Cal Lutheran concussion protocols remain unchanged

Alexa Weisbond, Reporter

Following the National Football League’s handling of Miami Dolphins quarterback Tua Tagovailoa where he hit his head in two different games, resulting in a concussion, the NFL decided to modify their concussion protocols. For the time being, the change in protocols will not impact the National Collegiate Athletic Association nor California Lutheran University’s concussion protocols.

The NCAA currently enables universities to implement their own set of rules regarding concussion protocols for athletes, with schools only having to comply with recommendations. At Cal Lutheran, the concussion policy is the same for athletes of all sports. If there is a concussion or any suspicion of a head injury for an athlete at Cal Lutheran, the Athletics Department will go through their evaluation.

 “Our concussion policy is based on the American Academy of Neurology…it is checking symptoms until they are symptom free, completely symptom free…we do our evaluation again and then they go through our return to play protocols,” Kecia Davis, director of Sports, Wellness and Performance at Cal Lutheran, said.

The return to play protocols are an extensive seven-day or more period in which athletes gradually build the intensity of training across the seven days. 

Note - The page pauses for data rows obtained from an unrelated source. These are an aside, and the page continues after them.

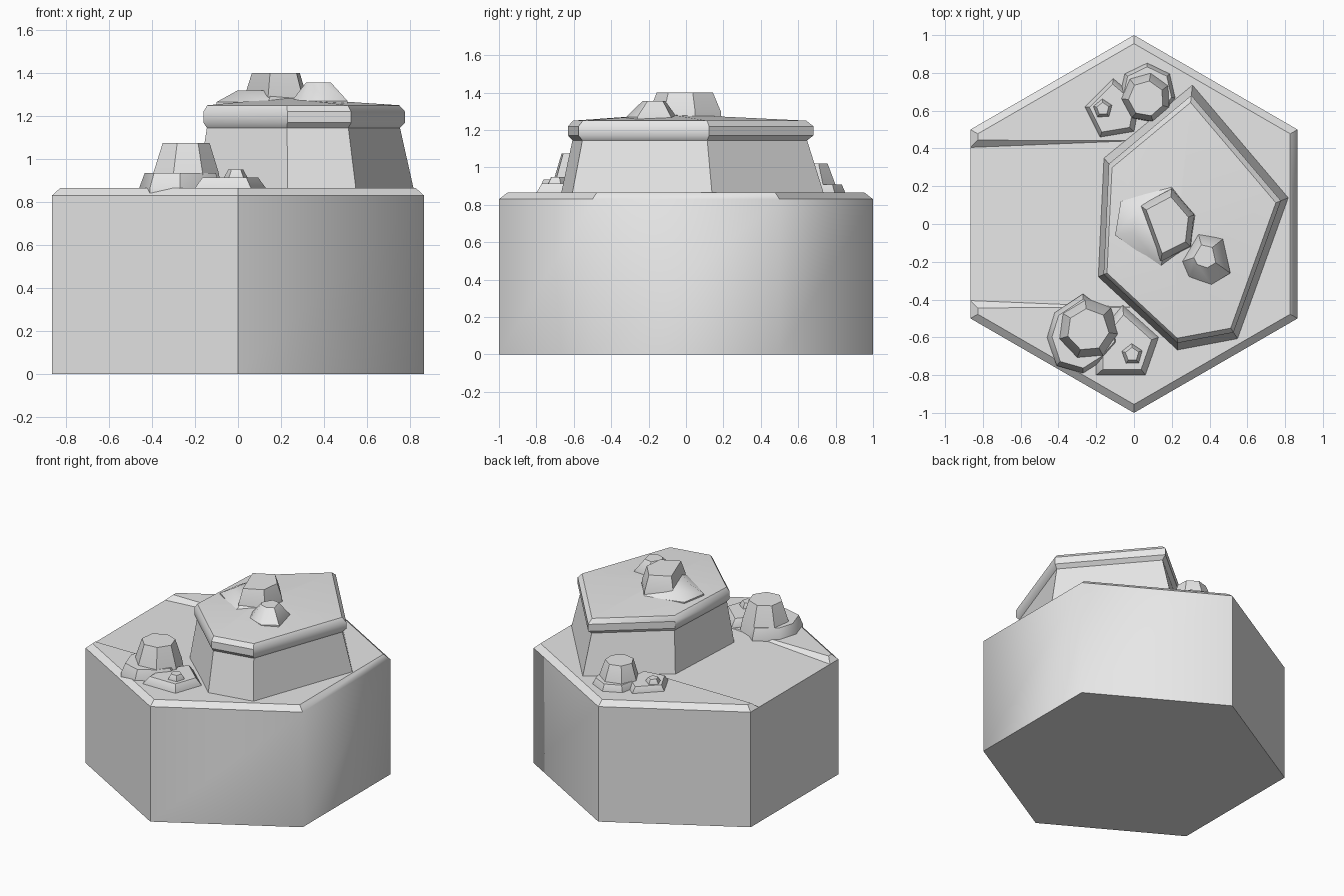
import bpy, bmesh
from math import radians, sin, cos
from mathutils import Vector

cube = bpy.data.objects.get("Cube")
if cube:
    bpy.data.objects.remove(cube)

stone = bpy.data.materials.new("stone_grey")
stone.use_nodes = True
GREY = (0.8, 0.8, 0.8, 1)
stone.diffuse_color = GREY
stone.node_tree.nodes["Principled BSDF"].inputs["Base Color"].default_value = GREY


def add_object(name, bm):
    bmesh.ops.recalc_face_normals(bm, faces=bm.faces)
    mesh = bpy.data.meshes.new(name)
    bm.to_mesh(mesh)
    bm.free()
    mesh.materials.append(stone)
    obj = bpy.data.objects.new(name, mesh)
    bpy.context.collection.objects.link(obj)
    return obj


def loft(rings):
    """Closed skin through equal-length rings of points."""
    bm = bmesh.new()
    loops = [[bm.verts.new(p) for p in ring] for ring in rings]
    count = len(loops[0])
    for low, high in zip(loops, loops[1:]):
        for i in range(count):
            j = (i + 1) % count
            bm.faces.new((low[i], low[j], high[j], high[i]))
    bm.faces.new(loops[0][::-1])
    bm.faces.new(loops[-1])
    return bm


def scaled(outline, centre, factor, z):
    c = Vector(centre)
    return [(*(c + (Vector(p) - c) * factor), z) for p in outline]


def smooth(obj, angle=40):
    bpy.ops.object.select_all(action='DESELECT')
    obj.select_set(True)
    bpy.context.view_layer.objects.active = obj
    bpy.ops.object.shade_smooth_by_angle(angle=radians(angle))


def rock(name, outline, centre, layers):
    """Tapered rock: layers are (height, scale) pairs."""
    obj = add_object(name, loft([scaled(outline, centre, s, z) for z, s in layers]))
    smooth(obj)
    return obj


def ngon(centre, radius, sides, turn):
    return [(centre[0] + radius * cos(radians(turn + 360 * i / sides)),
             centre[1] + radius * sin(radians(turn + 360 * i / sides)))
            for i in range(sides)]


# Hexagonal base with a chamfered top
GROUND, EDGE = 0.865, 0.83
hexagon = ngon((0, 0), 1, 6, 30)
bm = loft([scaled(hexagon, (0, 0), s, z) for z, s in ((0, 1), (EDGE, 1), (GROUND, 0.955))])
for face in bm.faces:
    face.smooth = True
for edge in bm.edges:
    # Only the +x side blends softly into its neighbours
    mid = (edge.verts[0].co + edge.verts[1].co) / 2
    soft_corner = mid.x > 0.8 and 0.1 < mid.z < EDGE - 0.1
    soft_rim = mid.x > 0.8 and abs(mid.z - EDGE) < 0.01
    edge.smooth = soft_corner or soft_rim
base = add_object("hex_base", bm)

# Shallow sloping path cut from the -x edge
cut_rings = []
for x, floor, half in ((-1, 0.825, 0.40), (-0.02, GROUND - 0.002, 0.44)):
    top = half + (0.9 - floor) * 1.1
    cut_rings.append([(x, -half, floor), (x, half, floor), (x, top, 0.9), (x, -top, 0.9)])
cutter = add_object("path_cutter", loft(cut_rings))
cutter.hide_render = True
cutter.hide_set(True)
cut = base.modifiers.new("path", 'BOOLEAN')
cut.operation = 'DIFFERENCE'
cut.solver = 'EXACT'
cut.object = cutter

# Large mesa with a rounded rim and slightly domed cap
mesa = [(0.31, 0.74), (0.82, 0.14), (0.55, -0.61), (0.23, -0.67), (-0.19, -0.28), (-0.16, 0.35)]
rock("mesa", mesa, (0.22, -0.1),
     [(0.85, 1), (1.145, 0.89), (1.17, 0.93), (1.22, 0.93), (1.25, 0.885), (1.285, 0.02)])

# Boulders on the mesa
boulder = [(-0.1, -0.06), (-0.07, 0.12), (0.2, 0.2), (0.33, 0.05), (0.31, -0.13), (0.14, -0.23)]
rock("mesa_boulder_foot", boulder, (0.2, 0), [(1.25, 1), (1.265, 1), (1.318, 0.68)])
peak = [(0.03, 0.1), (0.2, 0.19), (0.32, 0.05), (0.3, -0.12), (0.14, -0.2)]
rock("mesa_boulder_peak", peak, (0.18, -0.01), [(1.26, 1), (1.3, 0.98), (1.4, 0.77)])
small = [(0.25, -0.2), (0.34, -0.05), (0.47, -0.08), (0.51, -0.26), (0.41, -0.32), (0.29, -0.28)]
rock("mesa_small_boulder", small, (0.37, -0.16), [(1.25, 1), (1.27, 1), (1.355, 0.45)])

# Front rock stack
front = [(-0.46, -0.6), (-0.42, -0.47), (-0.27, -0.37), (-0.1, -0.5),
         (-0.08, -0.63), (-0.16, -0.72), (-0.27, -0.79), (-0.41, -0.75)]
rock("front_rock_foot", front, (-0.26, -0.58), [(0.84, 1), (GROUND, 1), (0.935, 0.87)])
rock("front_rock_peak", ngon((-0.245, -0.56), 0.165, 7, 95), (-0.24, -0.56),
     [(0.86, 1.03), (0.935, 0.95), (1.075, 0.68)])

# Front flat rock with a pebble
flat = [(-0.2, -0.8), (0.06, -0.8), (0.13, -0.6), (-0.06, -0.43), (-0.2, -0.6)]
rock("front_flat_rock", flat, (-0.04, -0.66), [(0.85, 1), (GROUND, 1), (0.915, 0.78)])
rock("front_pebble", ngon((-0.01, -0.69), 0.057, 5, 20), (-0.01, -0.69),
     [(0.9, 1), (0.915, 1), (0.95, 0.65)])

# Back rock stack
rock("back_rock_foot", ngon((0.07, 0.7), 0.152, 7, 90), (0.07, 0.7),
     [(0.84, 1), (GROUND, 1), (0.91, 0.87)])
rock("back_rock_peak", ngon((0.065, 0.67), 0.135, 7, 80), (0.065, 0.65),
     [(0.86, 1), (0.91, 0.97), (1.02, 0.7)])

# Back flat rock with a pebble
flat = [(-0.26, 0.62), (-0.18, 0.46), (0, 0.49), (0.03, 0.65), (-0.11, 0.77)]
rock("back_flat_rock", flat, (-0.13, 0.61), [(0.85, 1), (GROUND, 1), (0.905, 0.82)])
rock("back_pebble", ngon((-0.165, 0.61), 0.052, 5, 165), (-0.165, 0.61),
     [(0.89, 1), (0.905, 1), (0.935, 0.65)])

“By the seventh day if nothing has changed and they have no symptoms, we re-do the evaluation again and then if they pass that, then we will contact our orthopedic surgeon, our doctors, two doctors, and speak with them and say they’ve gone through the whole protocol procedures, and then we return them back to practice,” Davis said.

Louise Kelly, associate professor of exercise science at Cal Lutheran, participated in the NCAA’s concussion study in 2015. This was a longitudinal study that was conducted at 32 universities across the United States and four service academies.

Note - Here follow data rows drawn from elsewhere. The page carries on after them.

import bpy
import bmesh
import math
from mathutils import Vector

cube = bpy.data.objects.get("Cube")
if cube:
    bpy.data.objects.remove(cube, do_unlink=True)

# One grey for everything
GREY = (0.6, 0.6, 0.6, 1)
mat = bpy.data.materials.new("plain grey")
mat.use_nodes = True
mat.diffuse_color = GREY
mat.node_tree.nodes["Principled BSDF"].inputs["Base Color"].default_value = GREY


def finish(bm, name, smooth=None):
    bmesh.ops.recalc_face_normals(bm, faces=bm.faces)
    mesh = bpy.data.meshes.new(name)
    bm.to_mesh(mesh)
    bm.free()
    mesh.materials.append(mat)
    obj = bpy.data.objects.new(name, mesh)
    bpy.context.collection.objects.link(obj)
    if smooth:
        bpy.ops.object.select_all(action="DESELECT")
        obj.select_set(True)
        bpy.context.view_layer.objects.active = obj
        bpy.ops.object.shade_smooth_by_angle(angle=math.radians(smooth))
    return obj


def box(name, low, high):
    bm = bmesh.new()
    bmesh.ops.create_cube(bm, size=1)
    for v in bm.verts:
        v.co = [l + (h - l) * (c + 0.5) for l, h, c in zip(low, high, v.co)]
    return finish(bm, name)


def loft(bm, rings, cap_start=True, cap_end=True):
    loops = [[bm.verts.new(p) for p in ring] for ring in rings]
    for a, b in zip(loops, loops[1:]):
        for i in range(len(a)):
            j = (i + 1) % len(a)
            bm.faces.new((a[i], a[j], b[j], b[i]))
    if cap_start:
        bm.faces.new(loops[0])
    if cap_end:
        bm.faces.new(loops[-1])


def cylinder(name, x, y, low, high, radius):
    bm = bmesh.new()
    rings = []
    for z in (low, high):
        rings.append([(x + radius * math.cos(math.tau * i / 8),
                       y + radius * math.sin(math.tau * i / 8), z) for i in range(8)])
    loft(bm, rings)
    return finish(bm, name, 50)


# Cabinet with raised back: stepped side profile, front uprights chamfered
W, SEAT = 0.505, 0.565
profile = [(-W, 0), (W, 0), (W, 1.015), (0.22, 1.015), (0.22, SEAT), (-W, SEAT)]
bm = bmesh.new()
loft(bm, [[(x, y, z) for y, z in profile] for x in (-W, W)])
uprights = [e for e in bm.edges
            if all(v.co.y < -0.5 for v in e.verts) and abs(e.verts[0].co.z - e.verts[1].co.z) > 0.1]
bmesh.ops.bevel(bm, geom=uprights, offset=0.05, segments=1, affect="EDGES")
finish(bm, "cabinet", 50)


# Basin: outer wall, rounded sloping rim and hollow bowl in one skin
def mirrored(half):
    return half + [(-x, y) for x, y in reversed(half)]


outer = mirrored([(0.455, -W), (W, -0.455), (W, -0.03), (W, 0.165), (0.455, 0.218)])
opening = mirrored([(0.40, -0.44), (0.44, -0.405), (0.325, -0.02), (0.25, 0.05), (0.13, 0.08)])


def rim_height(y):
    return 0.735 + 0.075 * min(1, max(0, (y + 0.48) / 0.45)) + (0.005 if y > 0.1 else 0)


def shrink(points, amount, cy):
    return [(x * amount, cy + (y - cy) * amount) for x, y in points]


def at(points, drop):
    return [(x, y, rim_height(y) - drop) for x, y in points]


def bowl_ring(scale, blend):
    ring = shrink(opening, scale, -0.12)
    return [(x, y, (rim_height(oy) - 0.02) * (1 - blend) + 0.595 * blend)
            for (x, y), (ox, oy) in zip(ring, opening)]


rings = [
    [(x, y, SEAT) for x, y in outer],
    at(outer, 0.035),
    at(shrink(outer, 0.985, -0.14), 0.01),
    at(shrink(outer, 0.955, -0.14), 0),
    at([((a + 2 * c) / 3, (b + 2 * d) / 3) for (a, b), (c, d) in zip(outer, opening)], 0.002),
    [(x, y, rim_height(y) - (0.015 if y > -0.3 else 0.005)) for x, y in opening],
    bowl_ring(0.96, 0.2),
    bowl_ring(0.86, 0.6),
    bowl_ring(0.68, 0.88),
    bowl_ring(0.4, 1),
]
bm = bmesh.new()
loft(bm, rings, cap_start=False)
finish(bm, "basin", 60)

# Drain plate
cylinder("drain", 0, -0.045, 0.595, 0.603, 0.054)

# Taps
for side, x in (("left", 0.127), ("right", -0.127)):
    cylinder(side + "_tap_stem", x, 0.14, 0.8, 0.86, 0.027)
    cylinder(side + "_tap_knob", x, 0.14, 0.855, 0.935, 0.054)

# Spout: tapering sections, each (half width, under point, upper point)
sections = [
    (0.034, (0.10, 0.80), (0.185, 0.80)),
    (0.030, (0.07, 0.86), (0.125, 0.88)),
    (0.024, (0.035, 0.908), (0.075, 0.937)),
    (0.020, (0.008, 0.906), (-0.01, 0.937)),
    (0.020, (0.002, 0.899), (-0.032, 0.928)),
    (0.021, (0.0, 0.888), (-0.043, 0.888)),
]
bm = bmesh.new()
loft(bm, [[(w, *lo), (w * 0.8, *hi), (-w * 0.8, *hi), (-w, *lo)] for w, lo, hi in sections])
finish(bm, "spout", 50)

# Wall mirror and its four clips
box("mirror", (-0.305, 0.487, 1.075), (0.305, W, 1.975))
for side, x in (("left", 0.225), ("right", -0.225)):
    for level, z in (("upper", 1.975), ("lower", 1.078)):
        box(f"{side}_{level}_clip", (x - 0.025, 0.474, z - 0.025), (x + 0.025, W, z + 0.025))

Kelly described what a concussion is and the significance of understanding the dangers of them, especially when they are ignored or go unchecked by the athletes themselves.

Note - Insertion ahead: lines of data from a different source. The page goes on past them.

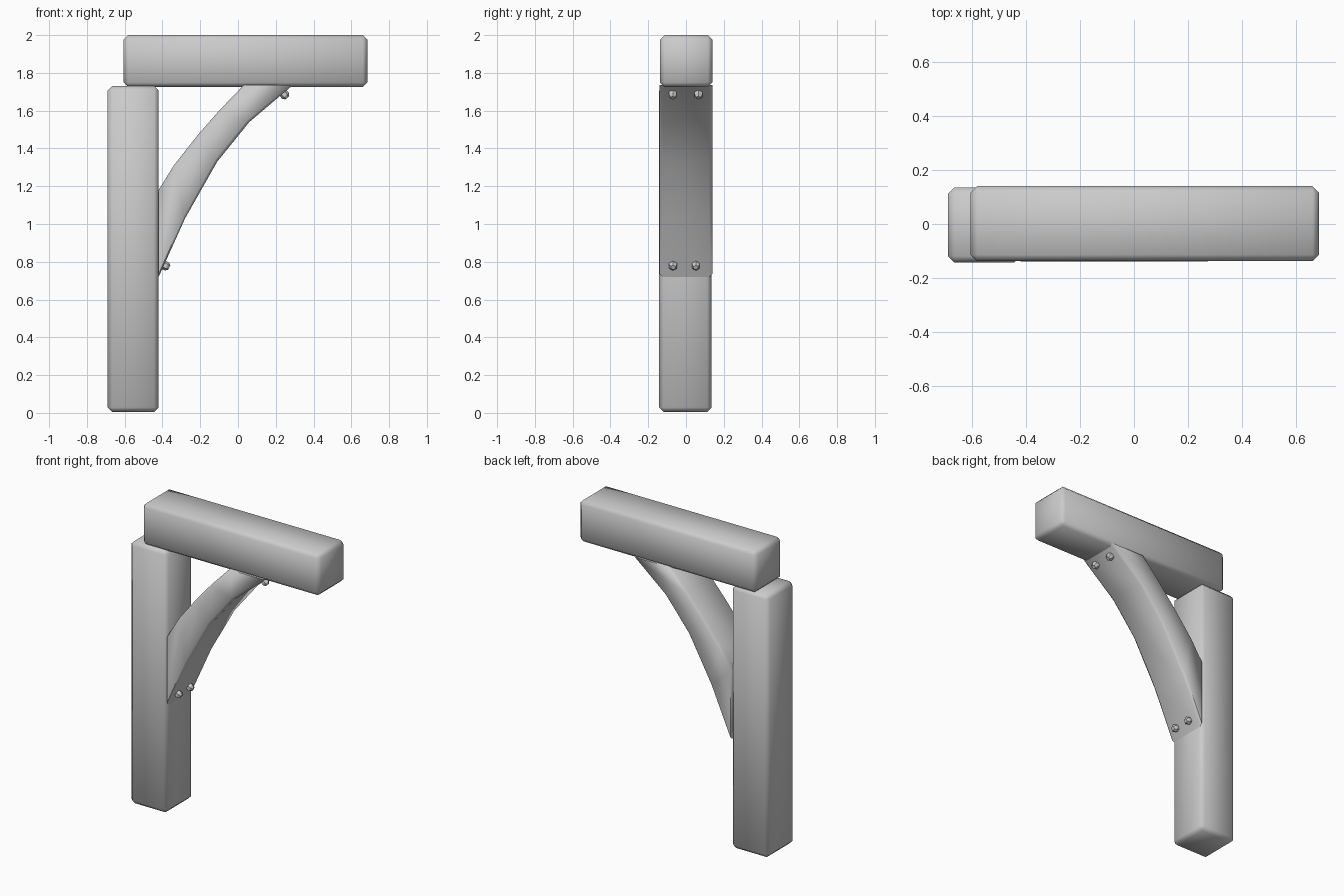
import bpy
import bmesh
import math
from mathutils import Vector

cube = bpy.data.objects.get("Cube")
if cube:
    bpy.data.objects.remove(cube, do_unlink=True)

grey = bpy.data.materials.new("plain_grey")
grey.use_nodes = True
GREY = (0.6, 0.6, 0.6, 1)
grey.diffuse_color = GREY
grey.node_tree.nodes["Principled BSDF"].inputs["Base Color"].default_value = GREY


def finish(name, bm, angle):
    bmesh.ops.recalc_face_normals(bm, faces=bm.faces)
    mesh = bpy.data.meshes.new(name)
    bm.to_mesh(mesh)
    bm.free()
    mesh.materials.append(grey)
    obj = bpy.data.objects.new(name, mesh)
    bpy.context.collection.objects.link(obj)
    bpy.ops.object.select_all(action='DESELECT')
    obj.select_set(True)
    bpy.context.view_layer.objects.active = obj
    bpy.ops.object.shade_smooth_by_angle(angle=math.radians(angle))
    return obj


def timber(name, low, high, chamfer=0.024):
    """Squared timber with chamfered, softly shaded edges."""
    low, high = Vector(low), Vector(high)
    bm = bmesh.new()
    bmesh.ops.create_cube(bm, size=1)
    for v in bm.verts:
        v.co = (low + high) / 2 + v.co * (high - low)
    bmesh.ops.bevel(bm, geom=bm.edges[:], offset=chamfer, segments=1,
                    affect='EDGES')
    return finish(name, bm, 60)


timber("post", (-0.69, -0.143, 0.005), (-0.42, 0.136, 1.73))
timber("beam", (-0.605, -0.138, 1.725), (0.685, 0.14, 2.0))

# Curved brace: chamfered sections running from the post up to the beam
lower = [(-0.42, 0.72), (-0.28, 1.03), (-0.11, 1.33), (0.06, 1.54), (0.29, 1.735)]
upper = [(-0.42, 1.18), (-0.34, 1.31), (-0.21, 1.475), (-0.1, 1.6), (0.03, 1.735)]
HALF, EDGE = 0.139, 0.016
bm = bmesh.new()
rings = []
for a, b in zip(lower, upper):
    a, b = Vector((a[0], 0, a[1])), Vector((b[0], 0, b[1]))
    t = EDGE / (b - a).length
    section = [(0, -1), (t, -1), (1 - t, -1), (1, -1),
               (1, 1), (1 - t, 1), (t, 1), (0, 1)]
    ring = []
    for f, side in section:
        y = side * (HALF - EDGE if f in (0, 1) else HALF)
        ring.append(bm.verts.new(a.lerp(b, f) + Vector((0, y, 0))))
    rings.append(ring)
for r, s in zip(rings, rings[1:]):
    for i in range(len(r)):
        j = (i + 1) % len(r)
        bm.faces.new((r[i], r[j], s[j], s[i]))
bm.faces.new(rings[0])
bm.faces.new(rings[-1])
finish("curved_brace", bm, 60)


# Bolt heads: short six-sided studs with a tapered crown
def bolt(name, spot, normal):
    normal = Vector(normal).normalized()
    bm = bmesh.new()
    for r1, r2, start, end in ((0.024, 0.024, -0.012, 0.018),
                               (0.024, 0.013, 0.018, 0.032)):
        cone = bmesh.ops.create_cone(bm, cap_ends=True, segments=6, radius1=r1,
                                     radius2=r2, depth=end - start)
        bmesh.ops.translate(bm, verts=cone["verts"], vec=(0, 0, (start + end) / 2))
    turn = normal.to_track_quat('Z', 'Y').to_matrix().to_4x4()
    turn.translation = Vector(spot)
    bm.transform(turn)
    finish(name, bm, 40)


for name, x, z, ys, normal in (
        ("lower_bolt", -0.393, 0.783, (-0.068, 0.052), (0.91, 0, -0.41)),
        ("upper_bolt", 0.24, 1.692, (-0.07, 0.066), (0.65, 0, -0.76))):
    for side, y in zip(("right", "left"), ys):
        bolt(f"{name}_{'front' if y < 0 else 'back'}", (x, y, z), normal)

“Concussions are brain trauma…and we know from the literature that any sort of trauma to the brain can cause damage, and long term damage. We want to make sure that anybody who has a concussion or who has any sort of brain trauma gets treatment first straight away, and that adheres to whatever the physician or if they are an athlete here in season, what the athletic trainer tells them to do in order to best recover from that trauma,” Kelly said.

Junior defensive end for the Kingsmen football team Jackson White commented on the importance of having thorough concussion protocols at Cal Lutheran, particularly as the gritty nature of athletes make them less likely to stop playing. 

“It’s important just to look out for players and to have probably a more extensive protocol because as a football player, we’re tough individuals and we’re not necessarily gonna tell the coaches and trainers that…our head hurts,” White said.

The concussion protocol at Cal Lutheran applies to every athlete, no matter what sport they are involved in.

“If you’re a football player, if you’re a track athlete, if you’re a swimmer, everything is the same,” Davis said. 

In light of the recent NFL incident, protecting athletes from concussions is imperative. While Cal Lutheran’s concussion protocols aim to protect student-athletes in the best way possible, Kelly said that there is still a major lack of understanding around the world about what a concussion really is, and called for more research. 

“One of the things that we’re really noticing from the CARE [Campus Awareness, Referral and Education] consortium data is just the lack of education all around about what a concussion is…we need much more research on how to treat concussions, and how to educate athletes and non-athletes about what a concussion is so that they can get treatment,” Kelly said.